The working group will hold its first meeting no later than November 1, 2021.  The working group will submit an initial report on November 30, 2022 and a final report on November 1, 2026. 

Compost Rules

The NHDES Commissioner must enact rules by September 30, 2021 relative to requirements and best practices for facilities that compost organics, including vegetable matter, meat, meat byproducts, dairy products, and dairy product derivatives.  A similar law requiring such rule updates was passed in 2015, though it did not include a deadline for the rules to be updated.  Currently, in order for a solid waste facility to compost meat and dairy products in New Hampshire, it must undergo an extensive and expensive permit process.  Until the composting regulations have been revised, NHDES has made pathways available to compost meat and dairy that involve requesting that NHDES waive certain current regulations.  Learn more about current food scrap composting regulations in New Hampshire.  

Solid Waste Disposal Reduction Goal 

The new solid waste disposal reduction goal is to reduce the quantity by weight of solid waste disposed by 25% by the year 2030, and by 45% by the year 2050.  Disposal reduction may be achieved through source reduction as well as diversion including but not limited to reuse, recycling, and composting.  The law replaces a prior waste reduction goal of 40% diversion by the year 2000, which NHDES was not able to accurately measure due to the way the goal was written. 

The goal applies to municipal solid waste and construction and demolition debris as measured against baseline quantities of these wastes disposed of in the year 2018.  For purposes of the goal, municipal solid waste means solid waste generated at residences, commercial or industrial establishments, and institutions, but excludes automobile scrap and other motor vehicle waste, infectious waste, asbestos waste, contaminated soil and other absorbent media, sludge, industrial process waste, and ash other than ash from household stoves.  

Beginning October 1, 2022, and every 10 years thereafter, NHDES must update the state's solid waste plan.  It was previously required to be updated every six years.   The law adds the following minimum required elements for the plan: 

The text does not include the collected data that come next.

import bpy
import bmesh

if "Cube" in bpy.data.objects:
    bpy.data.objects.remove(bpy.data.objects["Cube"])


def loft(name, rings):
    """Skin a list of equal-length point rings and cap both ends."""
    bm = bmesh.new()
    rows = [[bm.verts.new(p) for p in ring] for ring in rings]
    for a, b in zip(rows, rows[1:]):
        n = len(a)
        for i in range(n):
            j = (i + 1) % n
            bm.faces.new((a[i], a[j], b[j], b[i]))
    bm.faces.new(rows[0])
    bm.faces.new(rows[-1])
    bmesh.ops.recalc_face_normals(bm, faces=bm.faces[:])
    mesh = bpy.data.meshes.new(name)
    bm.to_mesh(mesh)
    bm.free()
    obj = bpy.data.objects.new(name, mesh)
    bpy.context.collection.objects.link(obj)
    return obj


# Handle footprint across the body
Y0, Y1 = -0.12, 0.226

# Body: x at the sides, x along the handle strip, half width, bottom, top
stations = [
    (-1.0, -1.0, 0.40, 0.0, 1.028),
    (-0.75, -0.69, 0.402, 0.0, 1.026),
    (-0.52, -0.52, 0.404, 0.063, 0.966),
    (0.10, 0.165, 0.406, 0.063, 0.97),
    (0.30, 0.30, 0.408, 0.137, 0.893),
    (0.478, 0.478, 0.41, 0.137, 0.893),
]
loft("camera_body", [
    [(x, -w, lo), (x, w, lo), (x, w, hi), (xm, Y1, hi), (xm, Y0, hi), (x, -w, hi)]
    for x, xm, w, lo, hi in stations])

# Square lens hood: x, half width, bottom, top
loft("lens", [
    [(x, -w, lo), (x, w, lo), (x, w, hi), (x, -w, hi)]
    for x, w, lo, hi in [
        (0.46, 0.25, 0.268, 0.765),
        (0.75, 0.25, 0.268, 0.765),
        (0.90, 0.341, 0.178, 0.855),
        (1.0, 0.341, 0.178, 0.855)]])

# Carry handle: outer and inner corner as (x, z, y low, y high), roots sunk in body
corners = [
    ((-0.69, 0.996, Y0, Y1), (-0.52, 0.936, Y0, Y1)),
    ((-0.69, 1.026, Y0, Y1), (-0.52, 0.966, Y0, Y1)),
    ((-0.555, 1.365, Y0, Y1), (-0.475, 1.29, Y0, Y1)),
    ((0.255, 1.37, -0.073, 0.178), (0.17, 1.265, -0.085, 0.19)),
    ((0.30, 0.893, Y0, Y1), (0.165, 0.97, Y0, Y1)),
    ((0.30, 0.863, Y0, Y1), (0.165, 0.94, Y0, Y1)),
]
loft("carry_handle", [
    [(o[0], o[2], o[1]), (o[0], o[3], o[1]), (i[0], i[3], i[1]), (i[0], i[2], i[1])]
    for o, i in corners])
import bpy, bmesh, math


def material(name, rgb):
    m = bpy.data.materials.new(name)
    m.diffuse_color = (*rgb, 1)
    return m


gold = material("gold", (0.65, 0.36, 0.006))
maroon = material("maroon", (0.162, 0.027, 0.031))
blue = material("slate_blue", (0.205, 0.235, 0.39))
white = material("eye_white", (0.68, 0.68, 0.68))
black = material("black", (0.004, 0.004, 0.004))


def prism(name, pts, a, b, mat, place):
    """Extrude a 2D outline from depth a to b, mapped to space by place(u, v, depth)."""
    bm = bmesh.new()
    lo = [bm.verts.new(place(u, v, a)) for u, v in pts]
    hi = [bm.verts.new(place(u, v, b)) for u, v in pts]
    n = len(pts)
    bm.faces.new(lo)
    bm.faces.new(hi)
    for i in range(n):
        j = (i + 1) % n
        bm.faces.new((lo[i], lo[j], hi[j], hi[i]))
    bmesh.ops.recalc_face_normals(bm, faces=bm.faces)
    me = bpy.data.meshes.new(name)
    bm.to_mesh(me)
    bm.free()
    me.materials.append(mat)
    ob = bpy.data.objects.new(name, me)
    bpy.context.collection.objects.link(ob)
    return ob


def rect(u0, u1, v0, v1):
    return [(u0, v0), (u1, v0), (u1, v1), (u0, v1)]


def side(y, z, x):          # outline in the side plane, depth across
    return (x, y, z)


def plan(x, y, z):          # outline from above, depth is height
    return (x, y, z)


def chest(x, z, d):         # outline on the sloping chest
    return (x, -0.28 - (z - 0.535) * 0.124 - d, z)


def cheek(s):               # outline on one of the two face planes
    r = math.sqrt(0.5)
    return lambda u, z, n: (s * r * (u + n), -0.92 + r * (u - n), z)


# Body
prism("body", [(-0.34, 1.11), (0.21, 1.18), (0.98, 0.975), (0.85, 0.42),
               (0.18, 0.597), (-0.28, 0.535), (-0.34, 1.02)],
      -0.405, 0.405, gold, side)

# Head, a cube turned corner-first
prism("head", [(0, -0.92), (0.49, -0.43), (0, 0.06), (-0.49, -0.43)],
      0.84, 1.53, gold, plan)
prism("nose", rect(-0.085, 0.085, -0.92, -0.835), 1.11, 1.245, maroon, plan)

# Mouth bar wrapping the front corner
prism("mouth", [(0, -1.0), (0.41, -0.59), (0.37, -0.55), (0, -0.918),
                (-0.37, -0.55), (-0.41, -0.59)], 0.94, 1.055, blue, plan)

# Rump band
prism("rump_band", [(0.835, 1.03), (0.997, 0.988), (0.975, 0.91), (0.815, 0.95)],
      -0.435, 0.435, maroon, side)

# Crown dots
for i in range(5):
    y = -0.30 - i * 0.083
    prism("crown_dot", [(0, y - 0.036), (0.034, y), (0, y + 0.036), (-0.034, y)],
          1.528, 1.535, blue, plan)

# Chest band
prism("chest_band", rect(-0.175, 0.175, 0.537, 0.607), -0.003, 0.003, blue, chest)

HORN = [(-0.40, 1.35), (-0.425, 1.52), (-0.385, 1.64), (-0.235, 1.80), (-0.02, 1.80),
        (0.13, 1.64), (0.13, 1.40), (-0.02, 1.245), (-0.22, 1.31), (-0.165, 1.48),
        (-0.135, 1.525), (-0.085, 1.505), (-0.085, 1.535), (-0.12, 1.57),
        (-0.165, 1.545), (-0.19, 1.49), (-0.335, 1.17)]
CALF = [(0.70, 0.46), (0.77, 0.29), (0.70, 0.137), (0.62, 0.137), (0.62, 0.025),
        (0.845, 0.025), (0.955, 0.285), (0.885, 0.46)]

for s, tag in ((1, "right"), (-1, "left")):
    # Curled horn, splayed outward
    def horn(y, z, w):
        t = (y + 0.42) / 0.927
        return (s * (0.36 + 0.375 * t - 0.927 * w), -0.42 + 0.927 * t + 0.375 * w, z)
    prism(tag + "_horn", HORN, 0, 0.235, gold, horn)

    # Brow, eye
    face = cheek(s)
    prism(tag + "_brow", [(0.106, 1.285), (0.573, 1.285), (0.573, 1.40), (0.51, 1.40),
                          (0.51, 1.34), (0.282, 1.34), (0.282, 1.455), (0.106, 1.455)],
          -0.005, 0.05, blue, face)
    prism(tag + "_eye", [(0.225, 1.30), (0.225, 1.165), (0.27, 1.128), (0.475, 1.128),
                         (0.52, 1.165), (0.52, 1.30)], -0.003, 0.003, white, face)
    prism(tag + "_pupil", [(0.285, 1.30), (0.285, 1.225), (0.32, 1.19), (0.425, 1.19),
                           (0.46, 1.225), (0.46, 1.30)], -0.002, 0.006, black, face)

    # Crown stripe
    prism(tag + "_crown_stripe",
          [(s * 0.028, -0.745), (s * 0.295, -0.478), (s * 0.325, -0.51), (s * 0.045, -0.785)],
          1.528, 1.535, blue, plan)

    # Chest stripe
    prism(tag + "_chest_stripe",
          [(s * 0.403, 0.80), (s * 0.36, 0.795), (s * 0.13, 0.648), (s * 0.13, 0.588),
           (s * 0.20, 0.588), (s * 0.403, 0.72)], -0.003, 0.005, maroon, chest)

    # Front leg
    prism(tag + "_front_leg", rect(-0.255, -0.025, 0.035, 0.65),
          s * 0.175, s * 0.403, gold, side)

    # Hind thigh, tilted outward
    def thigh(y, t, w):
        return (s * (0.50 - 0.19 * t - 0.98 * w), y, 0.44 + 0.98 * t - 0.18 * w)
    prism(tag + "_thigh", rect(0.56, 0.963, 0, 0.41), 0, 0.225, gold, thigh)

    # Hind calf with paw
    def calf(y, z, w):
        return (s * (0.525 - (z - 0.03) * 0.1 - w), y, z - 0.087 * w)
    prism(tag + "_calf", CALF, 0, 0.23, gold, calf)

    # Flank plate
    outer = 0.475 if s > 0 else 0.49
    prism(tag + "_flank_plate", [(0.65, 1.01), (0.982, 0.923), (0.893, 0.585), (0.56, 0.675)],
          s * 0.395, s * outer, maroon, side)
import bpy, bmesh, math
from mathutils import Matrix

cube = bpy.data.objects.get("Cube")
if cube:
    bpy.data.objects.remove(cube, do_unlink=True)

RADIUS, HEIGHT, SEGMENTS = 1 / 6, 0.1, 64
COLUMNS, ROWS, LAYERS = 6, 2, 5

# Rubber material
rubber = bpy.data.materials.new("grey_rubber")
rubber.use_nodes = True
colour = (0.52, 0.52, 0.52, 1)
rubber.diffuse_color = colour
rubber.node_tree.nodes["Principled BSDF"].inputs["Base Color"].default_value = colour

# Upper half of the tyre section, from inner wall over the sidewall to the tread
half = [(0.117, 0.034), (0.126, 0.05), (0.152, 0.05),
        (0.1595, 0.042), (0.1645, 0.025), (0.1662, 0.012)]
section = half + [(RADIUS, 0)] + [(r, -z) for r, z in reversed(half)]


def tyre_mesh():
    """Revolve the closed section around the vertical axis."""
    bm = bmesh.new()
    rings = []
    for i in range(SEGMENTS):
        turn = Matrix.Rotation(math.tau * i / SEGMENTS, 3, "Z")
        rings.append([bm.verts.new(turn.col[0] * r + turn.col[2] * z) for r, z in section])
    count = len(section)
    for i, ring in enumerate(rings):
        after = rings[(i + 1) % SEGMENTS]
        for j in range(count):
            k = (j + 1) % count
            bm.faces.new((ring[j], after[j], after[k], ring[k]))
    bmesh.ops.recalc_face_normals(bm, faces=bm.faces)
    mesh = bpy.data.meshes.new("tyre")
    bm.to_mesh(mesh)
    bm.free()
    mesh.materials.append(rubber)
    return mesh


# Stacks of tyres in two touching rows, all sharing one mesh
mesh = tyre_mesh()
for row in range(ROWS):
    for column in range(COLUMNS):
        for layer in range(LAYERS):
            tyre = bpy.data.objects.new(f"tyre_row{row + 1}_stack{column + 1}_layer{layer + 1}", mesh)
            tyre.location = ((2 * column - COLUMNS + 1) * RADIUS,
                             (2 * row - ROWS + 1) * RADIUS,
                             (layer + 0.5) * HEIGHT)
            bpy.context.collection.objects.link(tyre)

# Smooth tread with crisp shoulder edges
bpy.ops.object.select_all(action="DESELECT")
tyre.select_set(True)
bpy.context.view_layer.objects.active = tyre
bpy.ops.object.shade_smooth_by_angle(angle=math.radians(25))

(a) Goals, strategies, and actions to reduce solid waste generation through source reduction, to increase diversion through methods such as reuse, recycling and composting, and to achieve the state’s solid waste disposal reduction goal.

(b) Discussion of opportunities to reduce solid waste generation through source reduction and increase diversion through methods such as recycling and composting.

(c) Goals, strategies, and actions necessary to maintain and ensure adequate disposal capacity for management of waste generated in New Hampshire. 

See the full text of HB 413 for more information.  For questions about this bill, contact NRRA Executive Director, Reagan Bissonnette